** What you should do **
From the entries, copy out every line in which the word "false" is found.

** Records to use **

····················

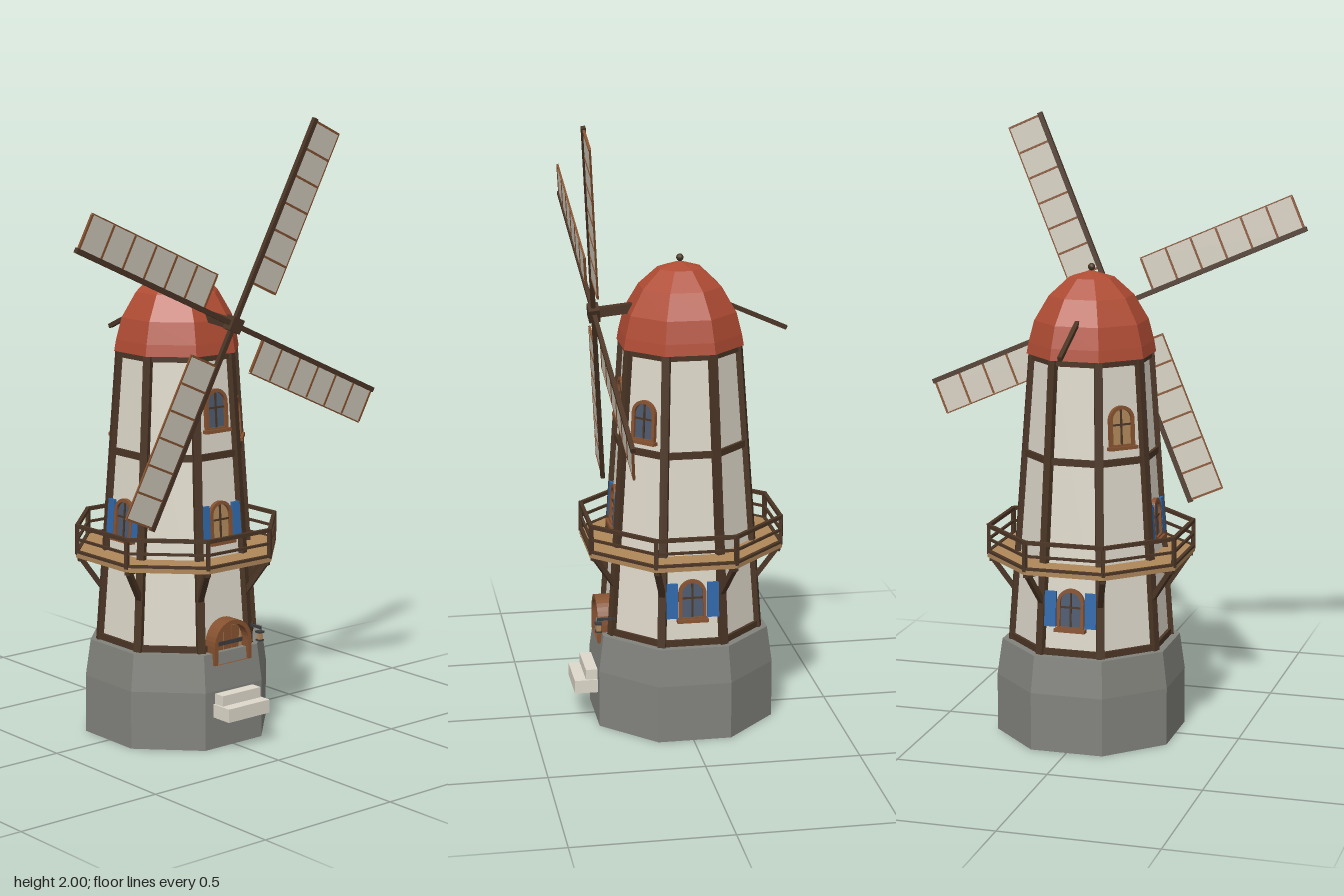
import * as THREE from 'three';

const material = (name, color) => {
  const m = new THREE.MeshStandardMaterial({ color });
  m.name = name;
  return m;
};
const stone = material('stone', 0x82827d);
const plaster = material('plaster', 0xded8ca);
const cloth = material('sailCloth', 0xcfc9bb);
const roofRed = material('roofTile', 0xb04c34);
const darkWood = material('darkWood', 0x4b3525);
const midWood = material('midWood', 0x865230);
const tanWood = material('tanWood', 0xb0885a);
const blue = material('shutterBlue', 0x2f68ab);
const glass = material('glass', 0x4c5a70);
const iron = material('iron', 0x3c3c3e);

const EIGHTH = Math.PI / 4;
const COS = Math.cos(EIGHTH / 2), TAN = Math.tan(EIGHTH / 2);
const SLOPE = 0.0684;
const wallAt = (y) => 0.24 - SLOPE * (y - 0.31); // distance of a wall face from the axis

function mesh(name, geometry, mat, x = 0, y = 0, z = 0) {
  const m = new THREE.Mesh(geometry, mat);
  m.name = name;
  m.position.set(x, y, z);
  return m;
}
const box = (name, mat, w, h, d, x, y, z) => mesh(name, new THREE.BoxGeometry(w, h, d), mat, x, y, z);

// Straight beam between two points
function beam(name, mat, a, b, w, d) {
  const from = new THREE.Vector3(...a), to = new THREE.Vector3(...b);
  const m = box(name, mat, w, d, from.distanceTo(to), 0, 0, 0);
  m.position.copy(from).add(to).multiplyScalar(0.5);
  m.lookAt(to);
  return m;
}

// Faceted eight-sided body from [face distance, height] pairs
function octagon(name, mat, profile) {
  const pts = profile.map(([r, y]) => new THREE.Vector2(r / COS, y));
  const g = new THREE.LatheGeometry(pts, 8, EIGHTH / 2).toNonIndexed();
  g.computeVertexNormals();
  return mesh(name, g, mat);
}

// Outline with a round top, its foot at y = y0
function arch(ShapeType, w, h, y0 = 0) {
  const r = w / 2, s = new ShapeType();
  s.moveTo(-r, y0);
  s.lineTo(r, y0);
  s.lineTo(r, h - r);
  s.absarc(0, h - r, r, 0, Math.PI, false);
  s.lineTo(-r, y0);
  return s;
}
function archFrame(name, w, h, t, depth, mat, foot = t) {
  const s = arch(THREE.Shape, w, h);
  s.holes.push(arch(THREE.Path, w - 2 * t, h - t, foot));
  return mesh(name, new THREE.ExtrudeGeometry(s, { depth, bevelEnabled: false, curveSegments: 8 }), mat);
}

// Group turned towards one of the eight directions (0 is the front)
function facing(name, step) {
  const g = new THREE.Group();
  g.name = name;
  g.rotation.y = step * EIGHTH;
  return g;
}

function makeWindow(step, y, paneMat, shutters) {
  const side = facing('windowSide', step);
  const win = new THREE.Group();
  win.name = 'window';
  win.position.set(0, y, wallAt(y));
  win.rotation.x = -Math.atan(SLOPE);
  const w = 0.09, h = 0.135;
  win.add(archFrame('windowFrame', w, h, 0.011, 0.014, midWood));
  const pane = new THREE.ExtrudeGeometry(arch(THREE.Shape, w - 0.02, h - 0.01, 0.01),
    { depth: 0.005, bevelEnabled: false, curveSegments: 8 });
  win.add(mesh('windowPane', pane, paneMat));
  win.add(box('mullion', darkWood, 0.006, h - 0.012, 0.006, 0, h / 2, 0.006));
  win.add(box('crossBar', darkWood, w - 0.015, 0.006, 0.006, 0, h * 0.55, 0.006));
  win.add(box('windowSill', midWood, w + 0.012, 0.011, 0.026, 0, 0, 0.01));
  if (shutters) {
    for (const s of [-1, 1]) {
      win.add(box('shutter', blue, 0.038, 0.115, 0.01, s * 0.067, 0.067, 0.009));
    }
  }
  side.add(win);
  return side;
}

function makeBlade(angle) {
  const blade = new THREE.Group();
  blade.name = 'sailBlade';
  blade.rotation.z = angle;
  const start = 0.14, end = 0.69, width = 0.118;
  blade.add(box('bladeSpar', darkWood, 0.016, 0.695, 0.014, 0, 0.3475, 0));
  blade.add(box('sailCloth', cloth, width, end - start, 0.004, width / 2, (start + end) / 2, 0));
  for (let i = 0; i <= 6; i++) {
    const y = start + 0.003 + (i / 6) * (end - start - 0.006);
    blade.add(box('sailRib', midWood, width - 0.006, 0.007, 0.008, width / 2, y, 0));
  }
  blade.add(box('sailEdge', midWood, 0.004, end - start, 0.006, width, (start + end) / 2, 0));
  return blade;
}

export function createModel() {
  const model = new THREE.Group();
  model.name = 'windmill';
  const tower = new THREE.Group();
  tower.name = 'tower';
  tower.position.z = -0.004;
  model.add(tower);

  // Main bodies
  tower.add(octagon('stoneBase', stone, [[0, 0], [0.288, 0], [0.288, 0.19], [0.272, 0.31], [0, 0.31]]));
  tower.add(octagon('plasterWalls', plaster, [[wallAt(0.3), 0.3], [wallAt(1.265), 1.265]]));
  tower.add(octagon('domeRoof', roofRed, [[0, 1.265], [0.194, 1.258], [0.188, 1.295], [0.171, 1.365],
    [0.127, 1.445], [0.068, 1.503], [0, 1.525]]));
  tower.add(octagon('balconyDeck', tanWood, [[0, 0.588], [0.316, 0.588], [0.316, 0.608], [0, 0.608]]));
  tower.add(mesh('finial', new THREE.SphereGeometry(0.012, 10, 8), darkWood, 0, 1.535, 0));

  for (let i = 0; i < 8; i++) {
    // Horizontal timbers and railings on each face
    const face = facing('faceTimbers', i);
    for (const y of [0.32, 0.935, 1.25]) {
      const r = wallAt(y);
      face.add(box('wallBeam', darkWood, 2 * r * TAN, 0.022, 0.018, 0, y, r));
    }
    const rail = 0.311, length = 2 * (rail + 0.005) * TAN;
    face.add(box('topRail', darkWood, length, 0.012, 0.012, 0, 0.692, rail));
    face.add(box('midRail', darkWood, length, 0.008, 0.008, 0, 0.648, rail));
    face.add(box('deckRim', darkWood, length, 0.008, 0.012, 0, 0.607, rail));
    tower.add(face);

    // Posts and braces on each corner
    const corner = facing('cornerTimbers', i + 0.5);
    const foot = wallAt(0.31) / COS, head = wallAt(1.26) / COS;
    corner.add(beam('cornerPost', darkWood, [0, 0.305, foot], [0, 1.262, head], 0.026, 0.026));
    corner.add(box('railPost', darkWood, 0.012, 0.1, 0.012, 0, 0.648, rail / COS));
    corner.add(beam('deckBrace', darkWood, [0, 0.48, 0.252], [0, 0.592, 0.33], 0.018, 0.016));
    corner.add(box('deckJoist', darkWood, 0.018, 0.014, 0.1, 0, 0.583, 0.285));
    tower.add(corner);
  }

  // Windows
  tower.add(makeWindow(0, 1.015, glass, false));
  tower.add(makeWindow(1, 0.97, glass, false));
  tower.add(makeWindow(5, 0.98, tanWood, false));
  tower.add(makeWindow(0, 0.655, tanWood, true));
  tower.add(makeWindow(6, 0.655, glass, true));
  tower.add(makeWindow(2, 0.395, glass, true));
  tower.add(makeWindow(4, 0.395, glass, true));

  // Door
  const door = new THREE.Group();
  door.name = 'door';
  door.position.set(0, 0.272, 0.232);
  door.add(archFrame('doorFrame', 0.156, 0.14, 0.014, 0.053, midWood, 0));
  door.add(mesh('doorLeaf', new THREE.ExtrudeGeometry(arch(THREE.Shape, 0.13, 0.127),
    { depth: 0.02, bevelEnabled: false, curveSegments: 8 }), tanWood));
  for (const x of [-0.033, 0, 0.033]) {
    door.add(box('doorBoard', midWood, 0.029, 0.1, 0.006, x, 0.063, 0.021));
  }
  door.add(box('doorHinge', iron, 0.12, 0.013, 0.006, 0, 0.06, 0.024));
  tower.add(door);

  // Lantern beside the door
  tower.add(box('lanternArm', iron, 0.008, 0.008, 0.06, 0.11, 0.368, 0.262));
  tower.add(box('lanternCap', iron, 0.022, 0.006, 0.022, 0.11, 0.354, 0.288));
  tower.add(box('lanternGlass', tanWood, 0.014, 0.024, 0.014, 0.11, 0.341, 0.288));
  tower.add(box('lanternFoot', iron, 0.02, 0.005, 0.02, 0.11, 0.327, 0.288));

  // Steps
  model.add(box('lowerStep', plaster, 0.172, 0.044, 0.09, 0, 0.127, 0.315));
  model.add(box('upperStep', plaster, 0.16, 0.036, 0.055, 0, 0.165, 0.295));

  // Tail pole
  tower.add(beam('tailPole', darkWood, [0, 1.385, -0.14], [0, 1.292, -0.35], 0.014, 0.014));

  // Rotor
  const rotor = new THREE.Group();
  rotor.name = 'rotor';
  rotor.position.set(0, 1.365, 0.275);
  rotor.rotation.x = 0.1;
  rotor.add(box('axle', darkWood, 0.03, 0.03, 0.2, 0, 0, -0.1));
  const hub = box('hub', darkWood, 0.046, 0.046, 0.036, 0, 0, 0);
  hub.rotation.z = -0.415;
  rotor.add(hub);
  for (let i = 0; i < 4; i++) rotor.add(makeBlade(-0.415 + i * Math.PI / 2));
  model.add(rotor);

  return model;
}
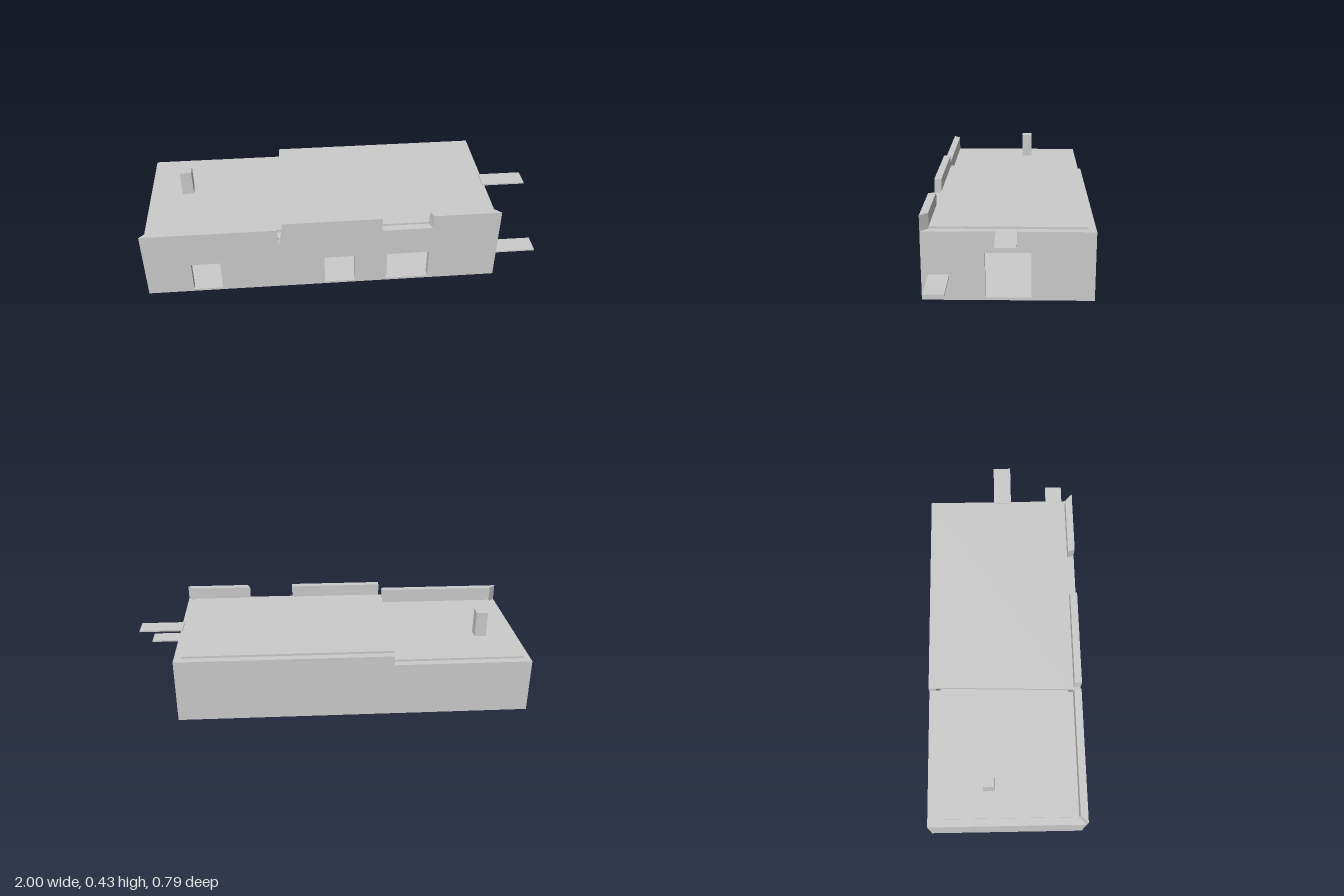
import * as THREE from 'three';

const W = 1, E = 0.785, Z = 0.393, T = 0.037; // west/east ends, half depth, wall thickness
const LOW = 0.28, HIGH = 0.33;                // wall tops of the two sections
const ZI = Z - T;

const mat = new THREE.MeshStandardMaterial({ color: 0xcccccc, flatShading: true, side: THREE.DoubleSide });
const toShape = (pts) => new THREE.Shape(pts.map(([x, y]) => new THREE.Vector2(x, y)));
const extrude = (shape, depth) => new THREE.ExtrudeGeometry(shape, { depth, bevelEnabled: false });

export function createModel() {
  const model = new THREE.Group();
  const add = (name, geo) => {
    const m = new THREE.Mesh(geo, mat);
    m.name = name;
    model.add(m);
  };
  const box = (name, x0, x1, y0, y1, z0, z1) => add(name,
    new THREE.BoxGeometry(x1 - x0, y1 - y0, z1 - z0).translate((x0 + x1) / 2, (y0 + y1) / 2, (z0 + z1) / 2));
  // wall drawn face-on, with rectangular openings [u0, u1, y0, y1]
  const wall = (pts, holes = []) => {
    const s = toShape(pts);
    for (const [a, b, c, d] of holes) s.holes.push(toShape([[a, c], [a, d], [b, d], [b, c]]));
    return extrude(s, T);
  };
  // slab from a plan outline in [x, z], between two heights
  const slab = (name, plan, y0, y1) => add(name,
    extrude(toShape(plan.map(([x, z]) => [x, -z])), y1 - y0).rotateX(-Math.PI / 2).translate(0, y0, 0));

  box('floor', -W, E, 0, 0.012, -Z, Z);

  // front wall with windows and the notch between the sections
  add('frontWall', wall(
    [[-W, 0], [E, 0], [E, HIGH], [-0.308, HIGH], [-0.316, 0.298], [-0.326, LOW], [-0.33, LOW], [-W, LOW]],
    [[-0.77, -0.625, 0.012, 0.175], [-0.1, 0.055, 0.012, 0.175], [0.22, 0.435, 0.012, 0.175]]
  ).translate(0, 0, ZI));

  // stepped back wall
  add('backWall', wall([[-W, 0], [E, 0], [E, HIGH], [-0.305, HIGH], [-0.305, LOW], [-W, LOW]]).translate(0, 0, -Z));

  // end walls, the right one with a doorway
  box('leftWall', -W, -W + T, 0, LOW, -ZI, ZI);
  add('doorWall', wall([[-ZI, 0], [ZI, 0], [ZI, HIGH], [-ZI, HIGH]], [[-0.105, 0.105, 0.014, 0.23]])
    .rotateY(Math.PI / 2).translate(E - T, 0, 0));

  // roof panels
  slab('lowerRoof', [[-W + T, ZI], [-0.325, ZI], [-0.305, -ZI], [-W + T, -ZI]], 0.272, 0.291);
  slab('upperRoof', [[-0.325, ZI], [E - T, ZI], [E - T, -ZI], [-0.305, -ZI]], 0.323, 0.341);

  // front parapets with mitred outer ends
  slab('leftParapet', [[-W, Z], [-0.33, Z], [-0.33, ZI], [-W + T, ZI]], LOW, 0.367);
  slab('middleParapet', [[-0.308, Z], [0.19, Z], [0.19, ZI], [-0.308, ZI]], HIGH, 0.404);
  slab('rightParapet', [[0.445, Z], [E, Z], [E - T, ZI], [0.43, ZI]], HIGH, 0.404);

  box('chimney', -0.83, -0.77, LOW, 0.425, -0.115, -0.057);

  // planks reaching out from the door end
  box('upperPlank', E - 0.01, 1, 0.328, 0.336, -0.04, 0.055);
  box('lowerPlank', E - 0.01, 1, 0.116, 0.124, 0.266, 0.361);
  return model;
}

····················

** Written reply **
  s.absarc(0, h - r, r, 0, Math.PI, false);
  return mesh(name, new THREE.ExtrudeGeometry(s, { depth, bevelEnabled: false, curveSegments: 8 }), mat);
    { depth: 0.005, bevelEnabled: false, curveSegments: 8 });
  tower.add(makeWindow(0, 1.015, glass, false));
  tower.add(makeWindow(1, 0.97, glass, false));
  tower.add(makeWindow(5, 0.98, tanWood, false));
    { depth: 0.02, bevelEnabled: false, curveSegments: 8 }), tanWood));
const extrude = (shape, depth) => new THREE.ExtrudeGeometry(shape, { depth, bevelEnabled: false });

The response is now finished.